“Fresh Air,” the midday talk show out of Philadelphia and broadcast on National Public Radio, is hosted by Terry Gross, a bookish liberal who tends toward typical NPR fare: Jazz, the Holocaust, poetry and poets, more jazz, and more Holocaust. Her inquisitive but sympathetic tone gives the feel of a comfortable but animated coffeehouse chat.
Like so many of her NPR colleagues, Gross is Jewish, and her guests are also frequently Jewish. For those aware of the extent of Jewish influence in the media, this comes as little surprise.
But the January 24, 2008 episode of her program provided a singularly pungent example of the insular nature of Jewish media influence.
Her guest that day was Jacob Weisberg, the powerful editor of the online journal Slate (an enterprise also heavily dominated by Jews), who was on to discuss his most recent book about George W. Bush. (His The Ultimate George W. Bushisms: Bush at War (with the English Language) offered us the always-amusing “Bushisms.”)
As described by Weisberg, a central theme of his book was an examination of Bush’s Christian faith. As one might expect, it was not a positive assessment. Weisberg accused Bush of being insincere and calculating in his professions of evangelical Christianity. He also accused Bush of being simplistic and unbending as a result of his faith.
The first point may have merit, while the second is an unfair linking of Christian faith with rigid simple-mindedness (a favorite theme for Jews). But what struck me as I listened was Weisberg’s complete license to delve so deeply into Bush’s religion — a delving that, if aimed at a Jew, would immediately be denounced as anti-Semitism.

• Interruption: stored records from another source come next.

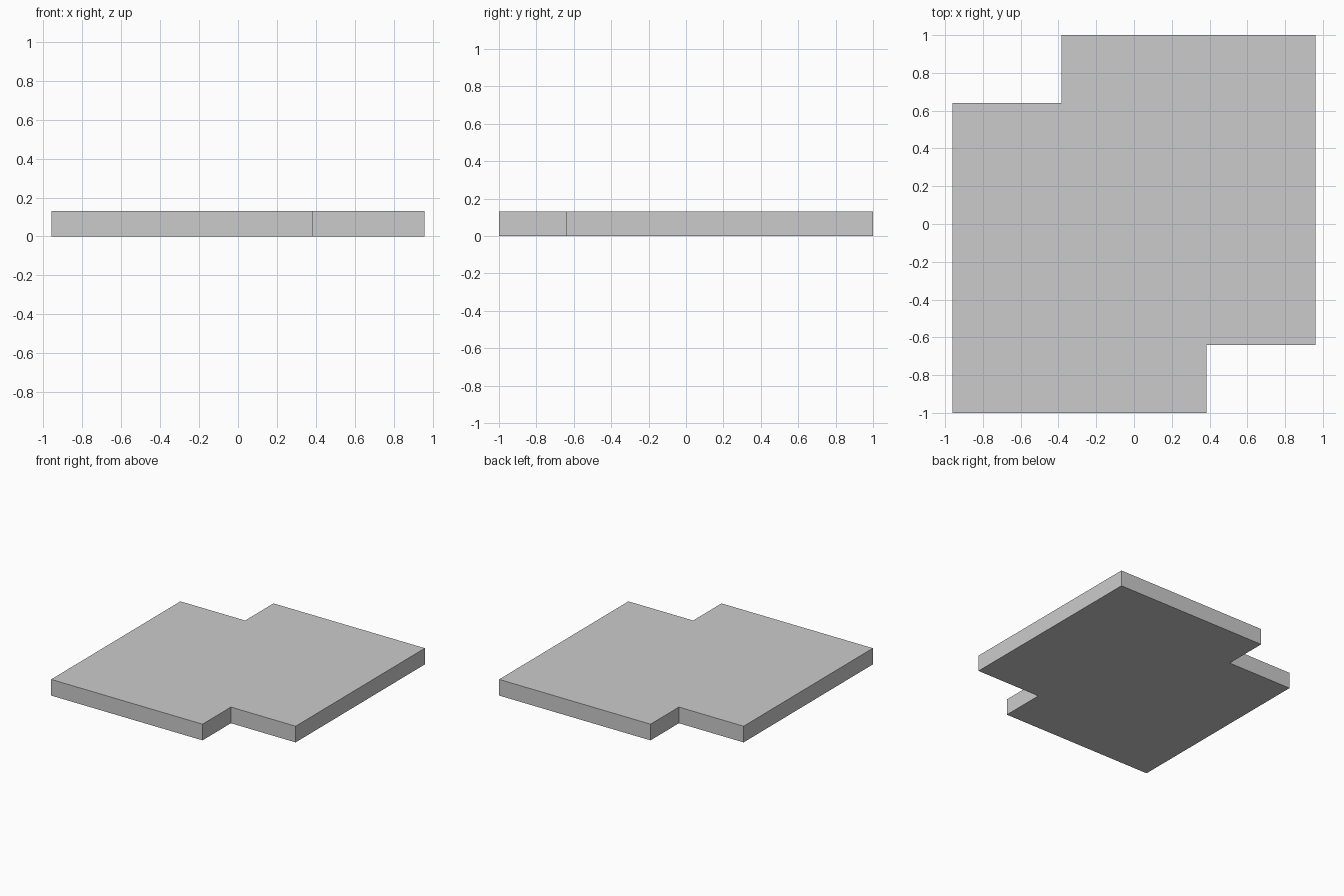
import bpy
import bmesh

if "Cube" in bpy.data.objects:
    bpy.data.objects.remove(bpy.data.objects["Cube"])

HALF_X, HALF_Y, HEIGHT = 0.96, 1.0, 0.13
NOTCH_X, NOTCH_Y = 0.385, 0.64

# Half of the outline; the other half is the same turned by 180 degrees
half = [(-HALF_X, -HALF_Y), (NOTCH_X, -HALF_Y), (NOTCH_X, -NOTCH_Y), (HALF_X, -NOTCH_Y)]
outline = half + [(-x, -y) for x, y in half]

# Slab: outline face extruded upwards
bm = bmesh.new()
base = bm.faces.new([bm.verts.new((x, y, 0)) for x, y in outline])
top = bmesh.ops.extrude_face_region(bm, geom=[base], use_keep_orig=True)
top_verts = [g for g in top["geom"] if isinstance(g, bmesh.types.BMVert)]
bmesh.ops.translate(bm, verts=top_verts, vec=(0, 0, HEIGHT))
bmesh.ops.recalc_face_normals(bm, faces=bm.faces)

mesh = bpy.data.meshes.new("notched_slab")
bm.to_mesh(mesh)
bm.free()
slab = bpy.data.objects.new("notched_slab", mesh)
bpy.context.collection.objects.link(slab)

Weisberg went so far as to describe one evangelical as a “Jesus freak” (listen to hear Weisberg’s defense of the term). One need only imagine the reaction if a Christian commentator made a similarly derisive remark about a fervent Jew.
Later, Weisberg and Gross discussed the causes for the failure of the Bush administration (a failure I certainly wouldn’t dispute). Rigid and simplistic Christianity? Possibly. The overwhelmingly Jewish “neoconservative” movement and its aims? Not mentioned once.
This despite the fact that it is now well known that Jewish neocons were a critical force in producing the pressure and disinformation that led Bush to his most disastrous decision — the decision to invade Iraq. All of these neocons have a very strong Jewish identification, and some of them (e.g., Douglas Feith and Elliott Abrams) are deeply involved in Jewish religious activism and have strong ties to the religious right in Israel. As depicted in Christiane Amanpour’s God’s Jewish Warriors, many of the most aggressively ethnocentric Jews are religious fanatics who are fighting to expand Israel as a Biblical imperative. These fanatics and their neocons supporters have been central to the Bush administration’s effort to restructure the politics of the Middle East in favor of Israel. If one wants to blame religion for the Bush administration’s failures, one could more plausibly blame Jewish religious fanatics.
And on it went: the Christian faiths of Mitt Romney and Mike Huckabee are, Weisberg boldly noted, valid reasons not to vote for them. Suffice it to say that Feith’s and Abrams’ Judaism won’t even be mentioned, much less offered as a reason to criticize their actions in the Bush administration.
The arrogance was something to behold. It was as if Gross and Weisberg had deputized themselves as psychoanalysts and were subjecting white Christian gentiles to an in-depth couch examination — minus the couch. The two of them spoke as if that entire portion of the population weren’t even there to hear them (and probably many weren’t). And needless to say, Jews and their motivations were not discussed at all.
Yet in a country where the white gentile population remains scattered and largely oblivious to its treatment by Jews, Gross and Weisberg need not worry about an angry reaction any time soon. Nobody will call for the firing of Terry Gross a la Don Imus or demand that Jacob Weisberg be removed as editor of Slate. And many white gentiles listening to NPR no doubt absorbed the themes pushed by Gross and Weisberg without once considering that they have their own motivations that go beyond mere objective analysis.
America’s traditional majority could use a healthy blast of fresh air, yes — but the fresh air needed is an awareness of the ethnic competition underlying so much of our media content.
Christopher Donovan is the pen name of an attorney and former journalist.